1092. Caprimulgus europaeus.
The European Nightjar.
Caprimulgus europaeus, Linn. Syst. Nat. i, p. 346 (1766); Blanf. Bast. Pers. ii, p. 127; id. Ibis, 1877, p. 250; Scully, J. A. S. B. lvi, pt. 2, p. 79.
Caprimulgus unwini, Hume, Ibis, 1871, p. 406; id. S. F. iii, p. 407; iv, p. 501; id. Cat. no. 111 his; Cock & Marsh. S. F. i, p. 350; Butler, S. F. vii, p. 175; Doig, S. F. viii, p. 372 ; Barnes, S. F. ix, pp. 215, 453; Biddulph, Ibis, 1881, p. 48; 1882, p. 270; Scully, Ibis, 1881, p. 428 ; Barnes, Birds Bom. p. 90; St. John, Ibis, 1889, p. 156; Oates in Hume's N. & F. 2nd ed. iii, p. 47; Hartert (C. europaei subsp.), Cat. B. M. xvi, p. 528.
Coloration. Male. Upper surface greyish brown, paler and greyer in Eastern specimens ; long black spots in the middle of the crown and shaft-stripes on the back and rump; some elongate black spots with buff or whitish borders on the scapulars and buffy-white patches on the wing-coverts; a few buff streaks on the sides of the neck ; first three quills each with a large rounded white spot beyond the middle ; tail-feathers with ill-marked blackish cross-bars, the two outer pairs with white ends ; a large white patch on the throat; chin, throat, and breast greyish brown mottled ; lower breast, abdomen, and under tail-coverts buff with dark bars, which become more distant posteriorly and sometimes disappear on the under tail-coverts.
The female wants the white spots on the outer rectrices, and those on the quills are buff or wanting.
Bill and irides black; legs reddish brown.
Length about 10 ; tail 5; wing 7; tarsus, about three-fourths feathered in front, .7.
Distribution. A migratory bird, passing the summer and breeding in temperate parts of Europe and Asia, and wintering in Africa and South-western Asia. In winter this Nightjar visits the Punjab, Sind, and occasionally part of the N.W. Provinces, there being an immature specimen in the Hume collection from Etawah ; in summer it breeds in Kashmir, Gilgit, Afghanistan, Persia, &c.
The Eastern form of this Nightjar, C. univini, which occurs in India, is slightly paler and greyer and a little smaller than the ordinary European bird, whilst the Western European variety found in England is darker. If, as usually happens, the extreme forms are compared, there is a considerable difference, but many Eastern European skins are nearly as pale as C. univini.
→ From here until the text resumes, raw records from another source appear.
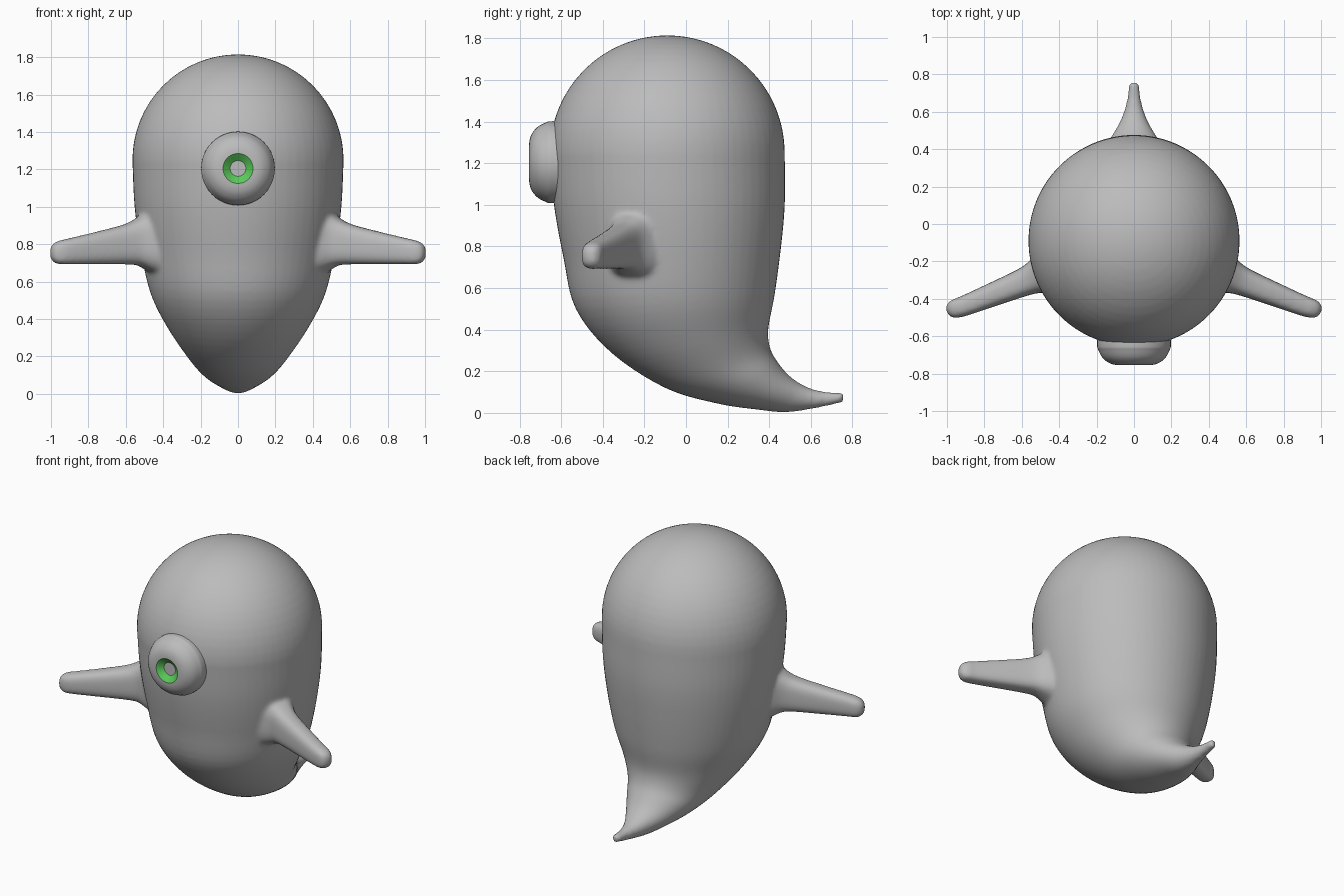
import bpy, bmesh, math
from mathutils import Vector

cube = bpy.data.objects.get("Cube")
if cube:
    bpy.data.objects.remove(cube, do_unlink=True)


def material(name, colour):
    m = bpy.data.materials.new(name)
    m.use_nodes = True
    m.diffuse_color = colour
    m.node_tree.nodes["Principled BSDF"].inputs["Base Color"].default_value = colour
    return m


grey = material("soft_grey", (0.5, 0.5, 0.5, 1))
green = material("iris_green", (0.1, 0.6, 0.1, 1))


def smooth_path(rows, steps):
    """Catmull-Rom interpolation through rows of numbers."""
    pts = [Vector(r) for r in rows]
    pts = [pts[0] * 2 - pts[1]] + pts + [pts[-1] * 2 - pts[-2]]
    out = []
    for a, b, c, d in zip(pts, pts[1:], pts[2:], pts[3:]):
        for i in range(steps):
            t = i / steps
            out.append(0.5 * (2 * b + (c - a) * t + (2 * a - 5 * b + 4 * c - d) * t * t
                              + (3 * b - a - 3 * c + d) * t ** 3))
    return out + [pts[-2]]


def loft(bm, rings, sides, power=2):
    """Skin rings given as (centre, u, v); a higher power squares the section."""
    def bend(c):
        return math.copysign(abs(c) ** (2 / power), c)
    loops = []
    for centre, u, v in rings:
        angles = [math.tau * i / sides for i in range(sides)]
        loops.append([bm.verts.new(centre + u * bend(math.cos(a)) + v * bend(math.sin(a)))
                      for a in angles])
    for a, b in zip(loops, loops[1:]):
        for i in range(sides):
            j = (i + 1) % sides
            bm.faces.new((a[i], a[j], b[j], b[i]))
    bm.faces.new(loops[0][::-1])
    bm.faces.new(loops[-1])


def finish(name, bm, mats):
    bmesh.ops.recalc_face_normals(bm, faces=bm.faces)
    mesh = bpy.data.meshes.new(name)
    bm.to_mesh(mesh)
    bm.free()
    for m in mats:
        mesh.materials.append(m)
    obj = bpy.data.objects.new(name, mesh)
    bpy.context.collection.objects.link(obj)
    return obj


body = bmesh.new()

# Domed head: a hemisphere running into the trunk
R, HEAD_Z, HEAD_Y = 0.565, 1.25, -0.09
rings = []
for i in range(1, 16):
    a = math.pi / 2 * i / 16
    r = R * math.sin(a)
    rings.append((Vector((0, HEAD_Y, HEAD_Z + R * math.cos(a))),
                  Vector((r, 0, 0)), Vector((0, r, 0))))
rings.insert(0, (Vector((0, HEAD_Y, HEAD_Z + R)), Vector((0.005, 0, 0)), Vector((0, 0.005, 0))))

# Trunk and tail: front y, front z, back y, back z, half width
trunk = [
    (-0.655, 1.25, 0.475, 1.25, 0.565),
    (-0.635, 1.00, 0.475, 1.00, 0.553),
    (-0.59, 0.75, 0.455, 0.78, 0.52),
    (-0.53, 0.50, 0.425, 0.56, 0.465),
    (-0.36, 0.29, 0.395, 0.40, 0.37),
    (-0.10, 0.12, 0.405, 0.31, 0.275),
    (0.15, 0.045, 0.44, 0.245, 0.21),
    (0.35, 0.015, 0.50, 0.175, 0.14),
    (0.48, 0.003, 0.58, 0.125, 0.08),
    (0.62, 0.022, 0.66, 0.103, 0.042),
    (0.755, 0.05, 0.758, 0.098, 0.025),
]
for fy, fz, by, bz, w in smooth_path(trunk, 5):
    front, back = Vector((0, fy, fz)), Vector((0, by, bz))
    rings.append(((front + back) / 2, Vector((w, 0, 0)), (back - front) / 2))
loft(body, rings, 64)

# Arms: x, y, z of centre, half thickness, half height, flaring into the trunk
arm = [
    (0.40, -0.235, 0.82, 0.17, 0.19),
    (0.47, -0.262, 0.82, 0.13, 0.165),
    (0.53, -0.285, 0.815, 0.09, 0.13),
    (0.60, -0.315, 0.80, 0.075, 0.108),
    (0.75, -0.375, 0.78, 0.064, 0.088),
    (0.90, -0.435, 0.762, 0.055, 0.07),
    (0.96, -0.455, 0.755, 0.05, 0.062),
    (0.99, -0.467, 0.754, 0.034, 0.044),
    (1.0, -0.471, 0.754, 0.015, 0.02),
]
for side in (-1, 1):
    across = Vector((side * 0.38, 0.92, 0))
    loft(body, [(Vector((side * x, y, z)), across * t, Vector((0, 0, h)))
                for x, y, z, t, h in smooth_path(arm, 4)], 32, 3)

# Fuse body and arms into one soft skin
skin = finish("body", body, [grey])
fuse = skin.modifiers.new("fuse", "REMESH")
fuse.mode = "VOXEL"
fuse.voxel_size = 0.013
fuse.use_smooth_shade = True
soften = skin.modifiers.new("soften", "SMOOTH")
soften.factor = 0.5
soften.iterations = 8

# Eye: bulging socket with a sunken green iris and a flat pupil
EYE_Z, IRIS, PUPIL = 1.205, 0.08, 0.042
profile = smooth_path([(0.19, -0.5), (0.197, -0.64), (0.19, -0.675), (0.17, -0.713),
                       (0.14, -0.739), (0.11, -0.751), (IRIS, -0.755)], 4)
profile = [tuple(p) for p in profile] + [(PUPIL, -0.725)]
eye_mesh = bmesh.new()
loft(eye_mesh, [(Vector((0, y, EYE_Z)), Vector((r, 0, 0)), Vector((0, 0, r)))
                for r, y in profile], 48)
for f in eye_mesh.faces:
    spread = [math.hypot(v.co.x, v.co.z - EYE_Z) for v in f.verts]
    if max(spread) < IRIS + 0.001 and max(spread) - min(spread) > 0.01:
        f.material_index = 1
eye = finish("eye", eye_mesh, [grey, green])
bpy.ops.object.select_all(action="DESELECT")
eye.select_set(True)
bpy.context.view_layer.objects.active = eye
bpy.ops.object.shade_smooth_by_angle(angle=math.radians(25))
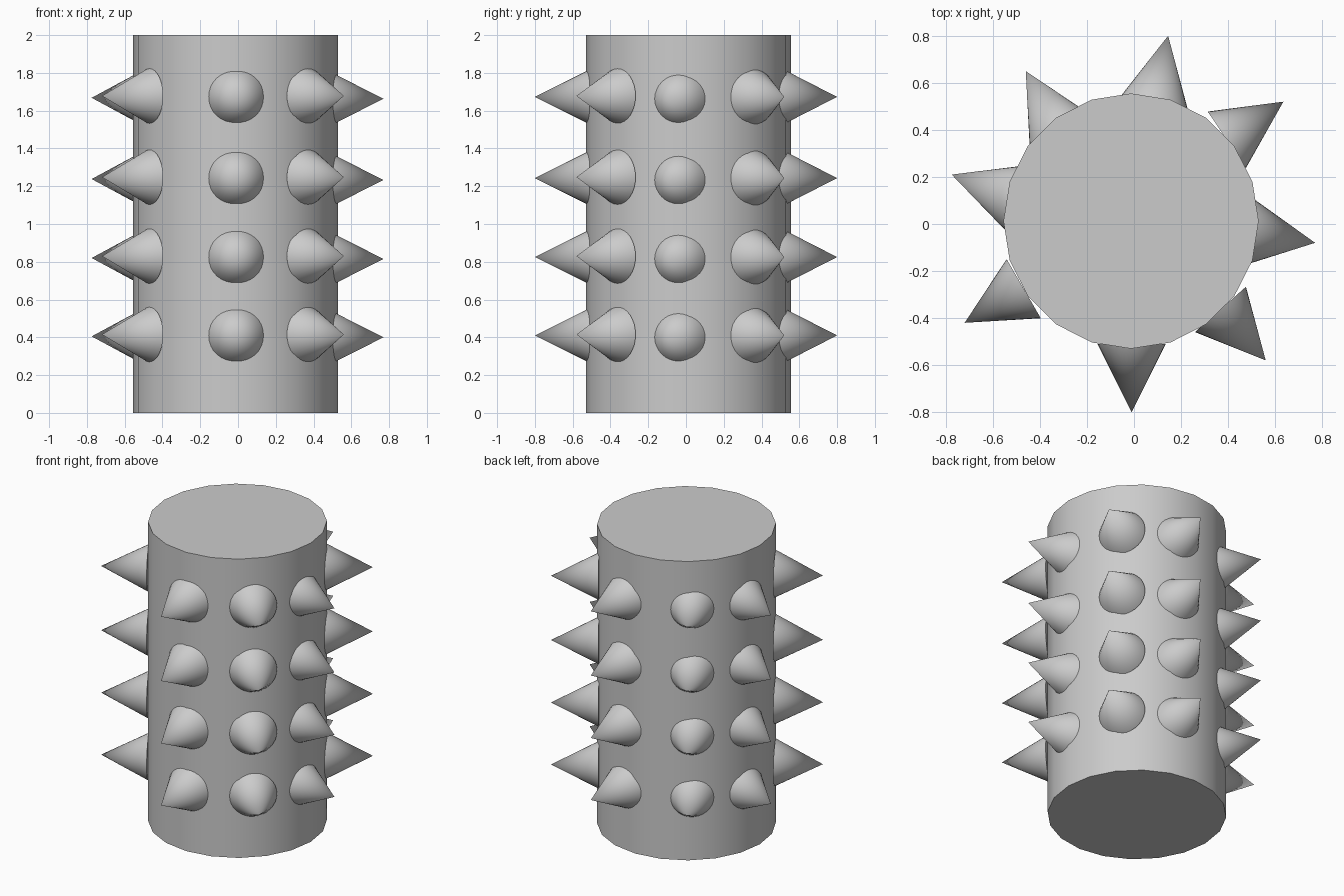
import bpy
from math import radians, cos, sin
from mathutils import Vector

if "Cube" in bpy.data.objects:
    bpy.data.objects.remove(bpy.data.objects["Cube"])

CX, CY, R = -0.0125, 0.0125, 0.5425   # post axis and radius
SPIKE_R, SPIKE_L = 0.145, 0.29


def smooth(obj, name):
    obj.name = name
    bpy.ops.object.shade_smooth_by_angle(angle=radians(35))


# Post: 20-sided cylinder
bpy.ops.mesh.primitive_cylinder_add(vertices=20, radius=R, depth=2, location=(CX, CY, 1))
smooth(bpy.context.object, "post")


def spike(name, tip, angle):
    """Cone with its tip at the given point, pointing outward at angle (degrees)."""
    d = Vector((cos(radians(angle)), sin(radians(angle)), 0))
    bpy.ops.mesh.primitive_cone_add(
        vertices=32, radius1=SPIKE_R, radius2=0, depth=SPIKE_L,
        location=Vector(tip) - d * SPIKE_L / 2,
        rotation=(0, radians(90), radians(angle)))
    smooth(bpy.context.object, name)


# Ring of eight spikes: tip x, tip y, pointing angle, height offset
ring = [
    (0.145, 0.80, 78.4, 0.0),
    (0.635, 0.52, 34, 0.0),
    (0.77, -0.08, -9, -0.01),
    (0.56, -0.58, -48.4, 0.005),
    (-0.01, -0.80, -90, 0.0),
    (-0.72, -0.42, 210, 0.005),
    (-0.775, 0.21, 160.5, -0.005),
    (-0.46, 0.65, 119.5, 0.0),
]

# Four rows of spikes
for row, z in enumerate((0.41, 0.825, 1.243, 1.673)):
    for i, (x, y, a, dz) in enumerate(ring):
        spike(f"spike_row{row + 1}_{i + 1}", (x, y, z + dz), a)
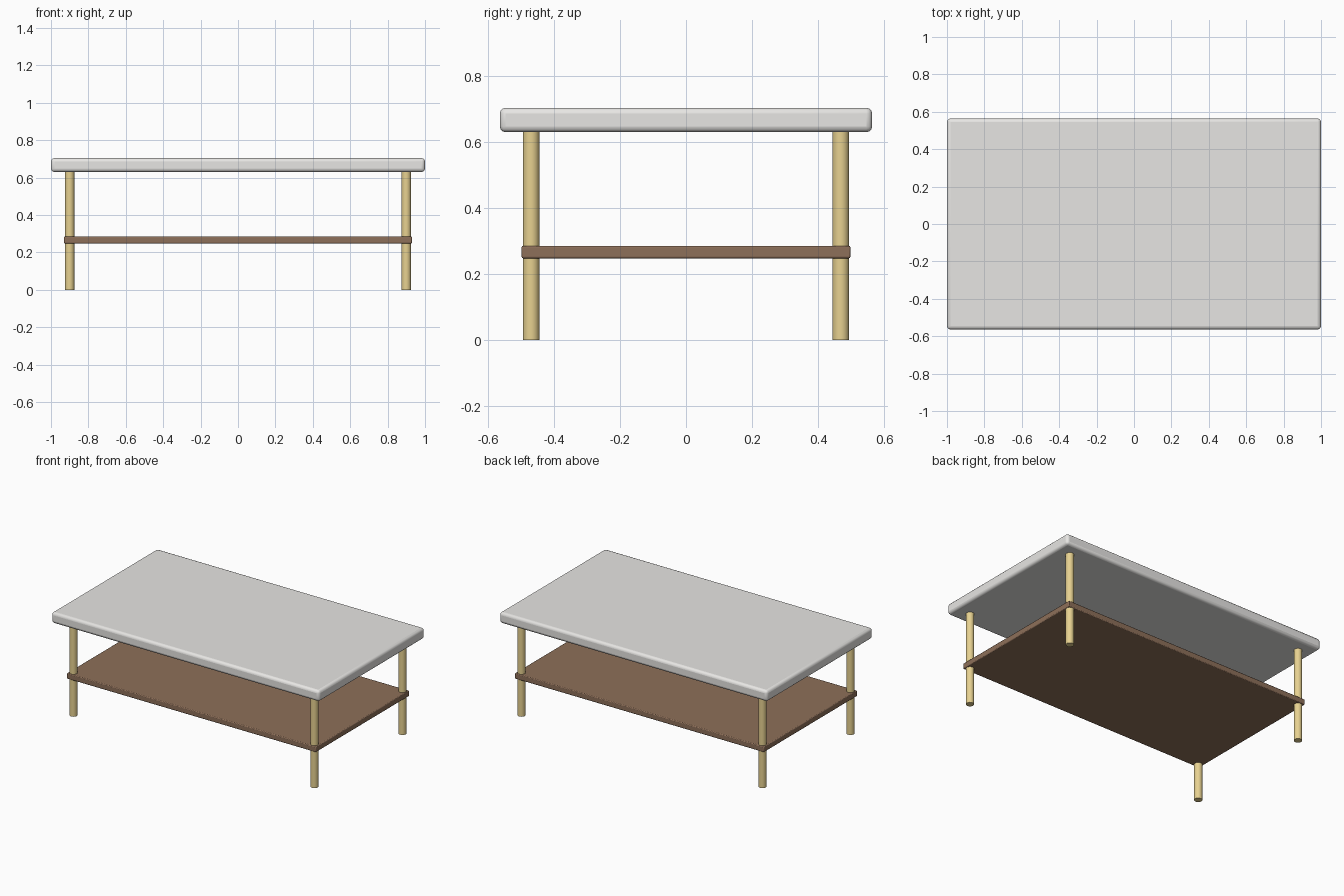
import bpy
import math

cube = bpy.data.objects.get("Cube")
if cube:
    bpy.data.objects.remove(cube, do_unlink=True)


def material(name, rgb):
    mat = bpy.data.materials.new(name)
    mat.use_nodes = True
    mat.diffuse_color = (*rgb, 1)
    mat.node_tree.nodes["Principled BSDF"].inputs["Base Color"].default_value = (*rgb, 1)
    return mat


def finish(obj, name, mat):
    obj.name = name
    obj.data.materials.append(mat)
    bpy.ops.object.shade_smooth_by_angle(angle=math.radians(35))


def slab(name, half_x, half_y, bottom, top, bevel, segments, mat):
    bpy.ops.mesh.primitive_cube_add(size=2, location=(0, 0, (bottom + top) / 2))
    obj = bpy.context.object
    obj.scale = (half_x, half_y, (top - bottom) / 2)
    bpy.ops.object.transform_apply(location=False, rotation=False, scale=True)
    finish(obj, name, mat)
    mod = obj.modifiers.new("Rounded edges", 'BEVEL')
    mod.width = bevel
    mod.segments = segments


stone = material("pale stone", (0.84, 0.83, 0.81))
wood = material("brown wood", (0.27, 0.16, 0.10))
brass = material("pale brass", (0.80, 0.64, 0.28))

# Table top and lower shelf
slab("table_top", 1.0, 0.564, 0.63, 0.704, 0.018, 3, stone)
slab("lower_shelf", 0.93, 0.498, 0.248, 0.286, 0.005, 2, wood)

# Four round legs running from the floor to the top
LEG_HEIGHT = 0.635
for side, x in (("right", -0.9), ("left", 0.9)):
    for end, y in (("front", -0.469), ("back", 0.469)):
        bpy.ops.mesh.primitive_cylinder_add(
            vertices=32, radius=0.025, depth=LEG_HEIGHT, location=(x, y, LEG_HEIGHT / 2))
        finish(bpy.context.object, f"{end}_{side}_leg", brass)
Habits, &c. Those of the genus. The eggs, usually two in number, are laid in May or June, and have been taken in the former month by Colonel Marshall at Murree. They are glossy, white, greyish white, or buff, blotched or marbled with pale purplish grey, spotted on the surface with pale sepia-brown, and they measure about 1.22 by .85. They are laid in a small hollow on the bare ground. The note of this species is a whirring sound.